“Mr. George Ball, the proprietor of the Dundas stage line, came out today with a handsome new stage, so built as to afford the utmost comfort to passengers. It is light but strongly built, is handsomely painted and is a vast improvement on the old stage.”
Finally as was the case with many newspapers in the 1876 era, poems by local writers were often included.
The following poem, by a writer using the pseudonym , Hawke, captured the thoughts of someone visiting the Hamilton Cemetery on Easter:
For the Spectator : Easter Day in the Cemetery”
There is a wakening on the distant hills,
A kindling with the spirit of the morn,
And bright gleams from a thousand rills,
On the young foliage, a softer hue is born,
Which with a silvery green,
Makes all the embosomed woods seem richly worn.
But lo! as floating through a silvery cloud, sings,
The early bird, and with rustling of buoyant wings,
And richer laugh of music in his voice,
Making all the far-echoing solitudes rejoice,
And tremble with a melody
Of trills, resounding through the crystal sky.
But purer light than that of early sun
Is shed on you, ye dwellers of this earth,
And joys nobler than melody of joyous birds is won,
And gifts more precious by its breath is shed
By this glad day’s birth,
Than music on the breeze, or dew from violet’s head.
Gifts for the soul, from whose illumined eye,
O’er nature’s face the coloring glory flows;
Gifts from that fount of immortality,
Which filled with balm, not known to human woes,
Laid hushed in deep repose,
Till Thou the Day-Spring, made its waves our own,
By the unsealing of the sepulchral stone.
Christ hath arisen! Oh! Not one loved head,
Has mid these flowery sods been pillowed here,
Without one hope, (howe’er the heart has bled,
In yearnings vain, o’er the unconscious bier)
Which hope upspringing clear,

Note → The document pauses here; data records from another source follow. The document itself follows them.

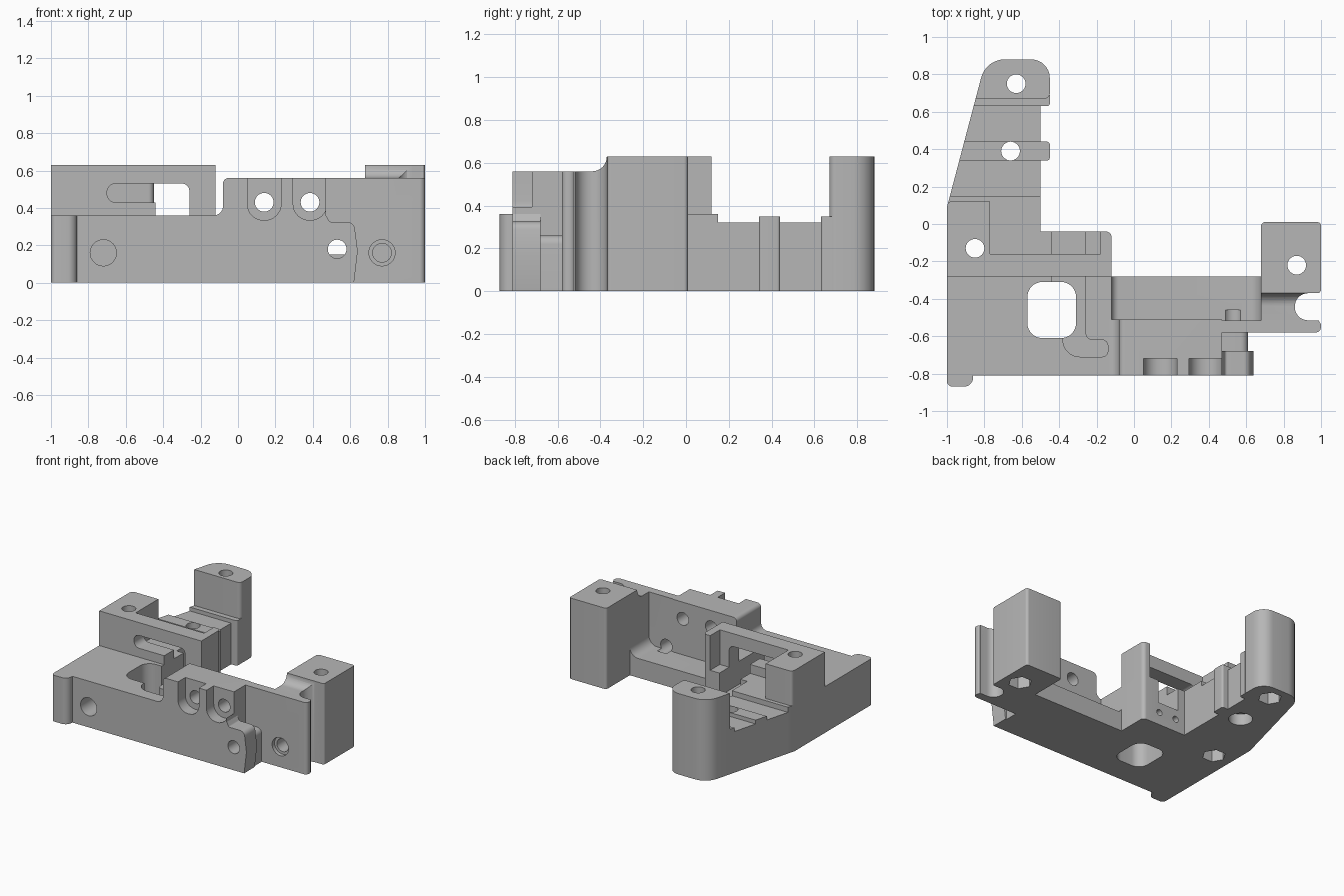
import bpy, bmesh, math
from mathutils import Vector

if "Cube" in bpy.data.objects:
    bpy.data.objects.remove(bpy.data.objects["Cube"], do_unlink=True)

grey = bpy.data.materials.new("plain grey")
grey.use_nodes = True
COLOUR = (0.47, 0.47, 0.47, 1)
grey.diffuse_color = COLOUR
grey.node_tree.nodes["Principled BSDF"].inputs["Base Color"].default_value = COLOUR

AXES = {
    "x": lambda a, b, t: (t, a, b),
    "y": lambda a, b, t: (a, t, b),
    "z": lambda a, b, t: (a, b, t),
}
parts, cutters = [], []


def rounded(corners, steps=8):
    """Outline whose corners (a, b, radius) are turned into arcs."""
    out = []
    n = len(corners)
    for i, c in enumerate(corners):
        p = Vector(c[:2])
        if len(c) < 3:
            out.append(p)
            continue
        u = (Vector(corners[i - 1][:2]) - p).normalized()
        v = (Vector(corners[(i + 1) % n][:2]) - p).normalized()
        half = u.angle(v) / 2
        centre = p + (u + v).normalized() * c[2] / math.sin(half)
        reach = c[2] / math.tan(half)
        s, e = p + u * reach - centre, p + v * reach - centre
        sweep = math.pi - 2 * half
        for k in range(steps + 1):
            t = k / steps
            out.append(centre + (s * math.sin((1 - t) * sweep) + e * math.sin(t * sweep)) / math.sin(sweep))
    return out


def ring(a, b, r, sides=32):
    return [(a + r * math.cos(math.tau * k / sides), b + r * math.sin(math.tau * k / sides)) for k in range(sides)]


def rect(a0, a1, b0, b1):
    return [(a0, b0), (a1, b0), (a1, b1), (a0, b1)]


def prism(name, outline, axis, lo, hi, store=parts):
    bm = bmesh.new()
    place = AXES[axis]
    pts = rounded(outline)
    low = [bm.verts.new(place(a, b, lo)) for a, b in pts]
    high = [bm.verts.new(place(a, b, hi)) for a, b in pts]
    bm.faces.new(low)
    bm.faces.new(high)
    for i in range(len(pts)):
        j = (i + 1) % len(pts)
        bm.faces.new((low[i], low[j], high[j], high[i]))
    bmesh.ops.recalc_face_normals(bm, faces=bm.faces[:])
    mesh = bpy.data.meshes.new(name)
    bm.to_mesh(mesh)
    bm.free()
    mesh.materials.append(grey)
    obj = bpy.data.objects.new(name, mesh)
    bpy.context.scene.collection.objects.link(obj)
    store.append(obj)
    return obj


def cutter(outline, axis, lo, hi):
    obj = prism("cutter", outline, axis, lo, hi, cutters)
    obj.hide_render = True
    return obj


def cut(obj, *tools):
    for tool in tools:
        mod = obj.modifiers.new("cut", "BOOLEAN")
        mod.operation, mod.solver, mod.object = "DIFFERENCE", "EXACT", tool
    bpy.context.view_layer.update()
    graph = bpy.context.evaluated_depsgraph_get()
    mesh = bpy.data.meshes.new_from_object(obj.evaluated_get(graph))
    obj.modifiers.clear()
    obj.data = mesh
    mesh.materials.clear()
    mesh.materials.append(grey)


def bolt(x, y, sides=6):
    """Vertical screw hole with a nut pocket underneath."""
    return (cutter(ring(x, y, 0.05), "z", -0.1, 0.8),
            cutter(ring(x, y, 0.085, sides), "z", -0.1, 0.09))


def slant(y):
    return -1 + (y - 0.09) * 0.264


# Main deck with front corner lip
deck = prism("deck", [(-1, -0.87, 0.03), (-0.86, -0.87, 0.05), (-0.86, -0.81), (-0.1, -0.81),
                      (-0.1, -0.51), (-0.12, -0.51), (-0.12, -0.04, 0.03), (-0.5, -0.04),
                      (-0.5, 0.15), (slant(0.15), 0.15), (-1, 0.09)], "z", 0, 0.36)
corner_bolt = bolt(-0.85, -0.13)
opening = cutter([(-0.57, -0.61, 0.08), (-0.31, -0.61, 0.08), (-0.31, -0.31, 0.08), (-0.57, -0.31, 0.08)],
                 "z", -0.1, 0.5)
channel = cutter([(-0.44, 0.05), (-0.44, -0.4), (-0.38, -0.5), (-0.38, -0.71, 0.09), (-0.14, -0.71, 0.03),
                  (-0.14, -0.62, 0.03), (-0.26, -0.62, 0.04), (-0.26, 0.05)], "z", 0.18, 0.45)
front_bore = cutter(ring(-0.72, 0.16, 0.07), "y", -0.9, -0.6)
pins = [cutter(ring(x, 0.1, 0.025, 16), "y", -0.16, 0.05) for x in (-0.27, -0.42)]
cut(deck, *corner_bolt, opening, channel, front_bore, *pins)

# Raised bridge, corner post and end post
bridge = prism("bridge", [(-1, -0.28), (-0.12, -0.28), (-0.12, -0.04, 0.03), (-0.18, -0.04), (-0.18, -0.16),
                          (-0.77, -0.16), (-0.77, 0.12), (slant(0.12), 0.12, 0.02), (-1, 0.09)],
               "z", 0.36, 0.63)
window = cutter([(-0.7, 0.43, 0.045), (-0.44, 0.43), (-0.44, 0.3), (-0.26, 0.3),
                 (-0.26, 0.53, 0.04), (-0.7, 0.53, 0.045)], "y", -0.4, 0)
cut(bridge, corner_bolt[0], window)

# Rear arm with ribs and end tower
middle_bolt = bolt(-0.66, 0.39, 32)
arm = prism("rear_arm", [(slant(0.14), 0.14), (-0.5, 0.14), (-0.5, 0.66), (slant(0.66), 0.66)], "z", 0, 0.32)
rib = prism("arm_rib", [(slant(0.34), 0.34), (-0.45, 0.34, 0.015), (-0.45, 0.44, 0.015), (slant(0.44), 0.44)],
            "z", 0, 0.35)
for part in (arm, rib):
    cut(part, *middle_bolt)
prism("tower_step", [(slant(0.63), 0.63), (-0.45, 0.63, 0.015), (-0.45, 0.69), (slant(0.69), 0.69)], "z", 0, 0.35)
rear_tower = prism("rear_tower", [(slant(0.67), 0.67), (-0.45, 0.67, 0.03), (-0.45, 0.88, 0.1),
                                  (slant(0.88), 0.88, 0.13)], "z", 0, 0.63)
cut(rear_tower, *bolt(-0.63, 0.75))
cut(parts[-2], *bolt(-0.63, 0.75))

# Front block with two U recesses and cross holes
block = prism("front_block", [(-0.135, 0), (-0.135, 0.36), (-0.08, 0.36, 0.05), (-0.08, 0.56, 0.03),
                              (0.47, 0.56), (0.47, 0)], "y", -0.81, -0.51)
for x in (0.14, 0.385):
    u_recess = cutter([(x - 0.09, 0.7), (x - 0.09, 0.335, 0.085), (x + 0.09, 0.335, 0.085), (x + 0.09, 0.7)],
                      "y", -0.9, -0.72)
    cut(block, u_recess, cutter(ring(x, 0.43, 0.05), "y", -0.95, -0.4))

# Stepped ear on the right of the block
ear_hole = cutter(ring(0.53, 0.18, 0.05), "y", -0.95, -0.46)
ear = prism("front_ear", [(0.46, 0), (0.46, 0.36), (0.47, 0.36), (0.49, 0.325, 0.015), (0.62, 0.325, 0.04),
                          (0.64, 0.17), (0.62, 0)], "y", -0.81, -0.68)
ear_back = prism("ear_back", [(0.46, 0), (0.61, 0), (0.61, 0.26, 0.04), (0.46, 0.26)], "y", -0.69, -0.57)

# Thin side plate
plate = prism("side_plate", [(0.46, -0.58), (1, -0.58, 0.029), (1, -0.515, 0.029), (0.46, -0.515)], "z", 0, 0.56)

# Low tray floor with filleted ends
tray = prism("tray_floor", [(-0.16, 0), (0.72, 0), (0.72, 0.25), (0.68, 0.25), (0.68, 0.15, 0.07),
                            (-0.12, 0.15, 0.04), (-0.12, 0.25), (-0.16, 0.25)], "y", -0.53, -0.28)
for part in (ear, ear_back, tray):
    cut(part, ear_hole)

# Right tower and the scooped web joining it to the plate
tower = prism("right_tower", [(0.68, -0.37), (1, -0.37, 0.02), (1, 0.01, 0.02), (0.68, 0.01, 0.02)], "z", 0, 0.63)
web = prism("scooped_web", [(-0.55, 0), (-0.55, 0.56), (-0.37, 0.56, 0.068), (-0.37, 0.63), (-0.35, 0.63),
                            (-0.35, 0)], "x", 0.68, 0.99)
scoop = cutter([(0.86, -0.515, 0.07), (1.1, -0.515), (1.1, -0.37), (0.86, -0.37, 0.07)], "z", -0.1, 0.8)
side_bore = [cutter(ring(0.77, 0.16, 0.07), "y", -0.7, -0.55),
             cutter(ring(0.77, 0.16, 0.05), "y", -0.7, -0.42)]
cut(tower, *bolt(0.87, -0.22))
cut(web, scoop, *side_bore)
cut(plate, ear_hole, *side_bore)

for obj in cutters:
    bpy.data.objects.remove(obj, do_unlink=True)

# Smooth the arcs and keep the edges sharp
bpy.ops.object.select_all(action="DESELECT")
for obj in parts:
    obj.select_set(True)
bpy.context.view_layer.objects.active = parts[0]
bpy.ops.object.shade_smooth_by_angle(angle=math.radians(30))
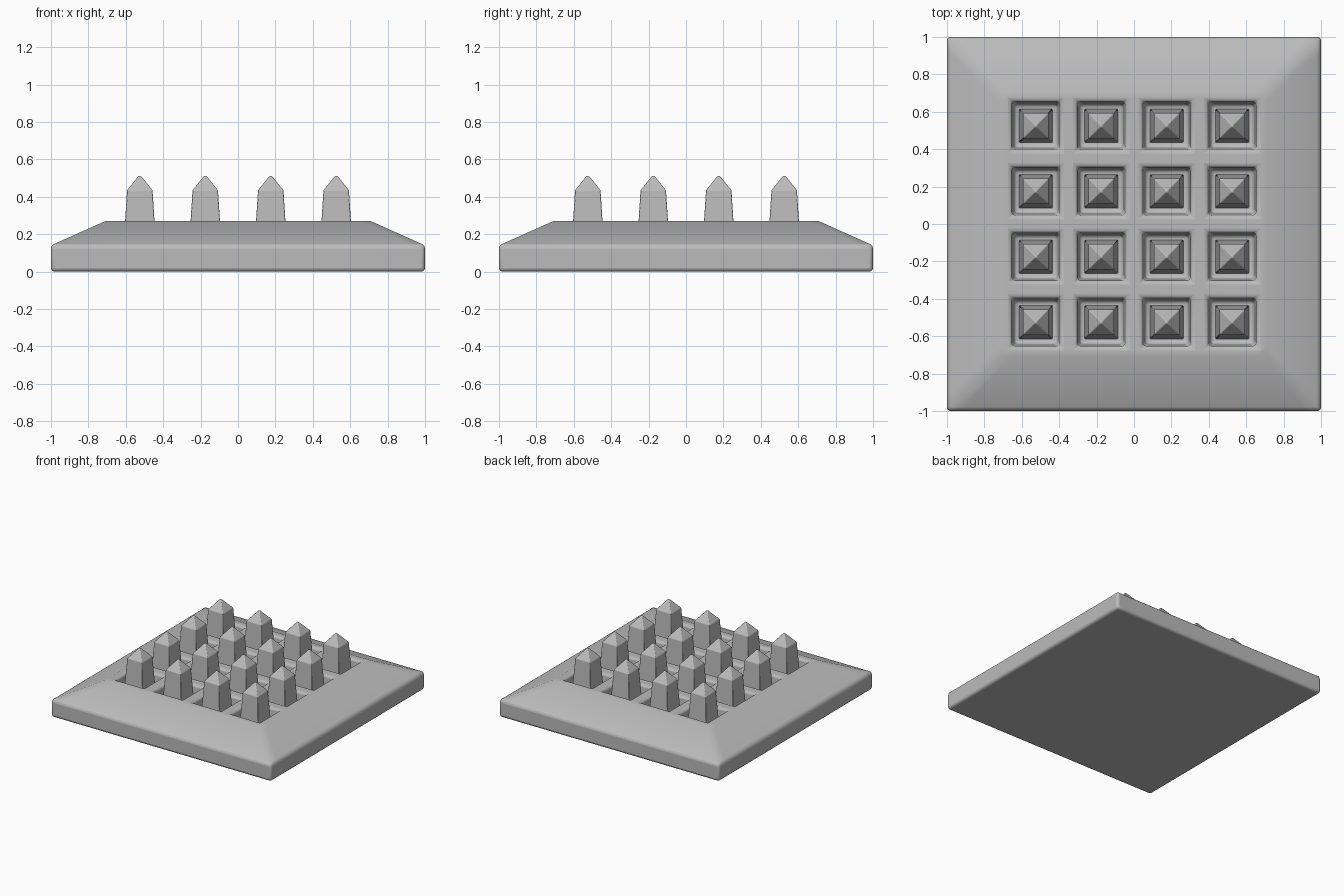
import bpy, bmesh
from mathutils import Vector

if "Cube" in bpy.data.objects:
    bpy.data.objects.remove(bpy.data.objects["Cube"])

grey = bpy.data.materials.new("mid grey")
grey.diffuse_color = (0.5, 0.5, 0.5, 1)
grey.use_nodes = True
grey.node_tree.nodes["Principled BSDF"].inputs["Base Color"].default_value = grey.diffuse_color

CENTRES = [-0.525, -0.175, 0.175, 0.525]
TOP, RIM, HOLE = 0.71, 0.27, 0.13   # top plate half width, its height, pocket half width
FLOOR = 0.10                        # height of pocket floors


def finish(bm, name, bevel, segments):
    bmesh.ops.recalc_face_normals(bm, faces=bm.faces)
    mesh = bpy.data.meshes.new(name)
    bm.to_mesh(mesh)
    bm.free()
    mesh.materials.append(grey)
    ob = bpy.data.objects.new(name, mesh)
    bpy.context.collection.objects.link(ob)
    mod = ob.modifiers.new("rounded edges", 'BEVEL')
    mod.width = bevel
    mod.segments = segments
    mod.limit_method = 'ANGLE'
    mod.angle_limit = 0.6
    bpy.ops.object.select_all(action='DESELECT')
    ob.select_set(True)
    bpy.context.view_layer.objects.active = ob
    bpy.ops.object.shade_smooth_by_angle(angle=0.6)
    return ob


# Base plate: top grid whose odd cells become the pockets
bm = bmesh.new()
lines = [-TOP] + [c + s * HOLE for c in CENTRES for s in (-1, 1)] + [TOP]
grid = [[bm.verts.new((x, y, RIM)) for y in lines] for x in lines]
pockets = []
for i in range(len(lines) - 1):
    for j in range(len(lines) - 1):
        face = bm.faces.new((grid[i][j], grid[i + 1][j],
                             grid[i + 1][j + 1], grid[i][j + 1]))
        if i % 2 and j % 2:
            pockets.append(face)

# Sloped shoulder and upright side, extruded from the grid border
border = [e for e in bm.edges if e.is_boundary]
for scale, z in ((1 / TOP, 0.14), (1, 0)):
    out = bmesh.ops.extrude_edge_only(bm, edges=border)["geom"]
    for v in (g for g in out if isinstance(g, bmesh.types.BMVert)):
        v.co = Vector((v.co.x * scale, v.co.y * scale, z))
    border = [g for g in out if isinstance(g, bmesh.types.BMEdge) and g.is_boundary]
bmesh.ops.holes_fill(bm, edges=border, sides=0)

# Sink the pockets with slightly tapered walls
bmesh.ops.inset_individual(bm, faces=pockets, thickness=0.02)
for face in pockets:
    for v in face.verts:
        v.co.z = FLOOR
finish(bm, "base_plate", 0.02, 3)

# Tapered square studs with pyramid tips, one in each pocket
profile = [(0.09, FLOOR - 0.01), (0.068, 0.435), (0.006, 0.512)]
for i, cx in enumerate(CENTRES):
    for j, cy in enumerate(CENTRES):
        bm = bmesh.new()
        rings = [[bm.verts.new((cx + sx * r, cy + sy * r, z))
                  for sx, sy in ((-1, -1), (1, -1), (1, 1), (-1, 1))]
                 for r, z in profile]
        for a, b in zip(rings, rings[1:]):
            for k in range(4):
                n = (k + 1) % 4
                bm.faces.new((a[k], a[n], b[n], b[k]))
        bm.faces.new(rings[-1])
        bm.faces.new(rings[0][::-1])
        finish(bm, f"stud_{i + 1}_{j + 1}", 0.004, 2)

From those majestic things of the moon,
Lights up the living way, to all of woman born.
Thou has wept mournfully! Oh human love,
On these green mounds! The night hath heard thy cry;
Heart-broken one! Thy precious dust above,
Night and clear day, hath sent forth no reply,
Unto thy deep agony,
But He, who wept like thee, thy Lord, thy guide,
Christ hath risen! Oh, love, thy tears should be all dried.
HAMILTON, April 17, 1876.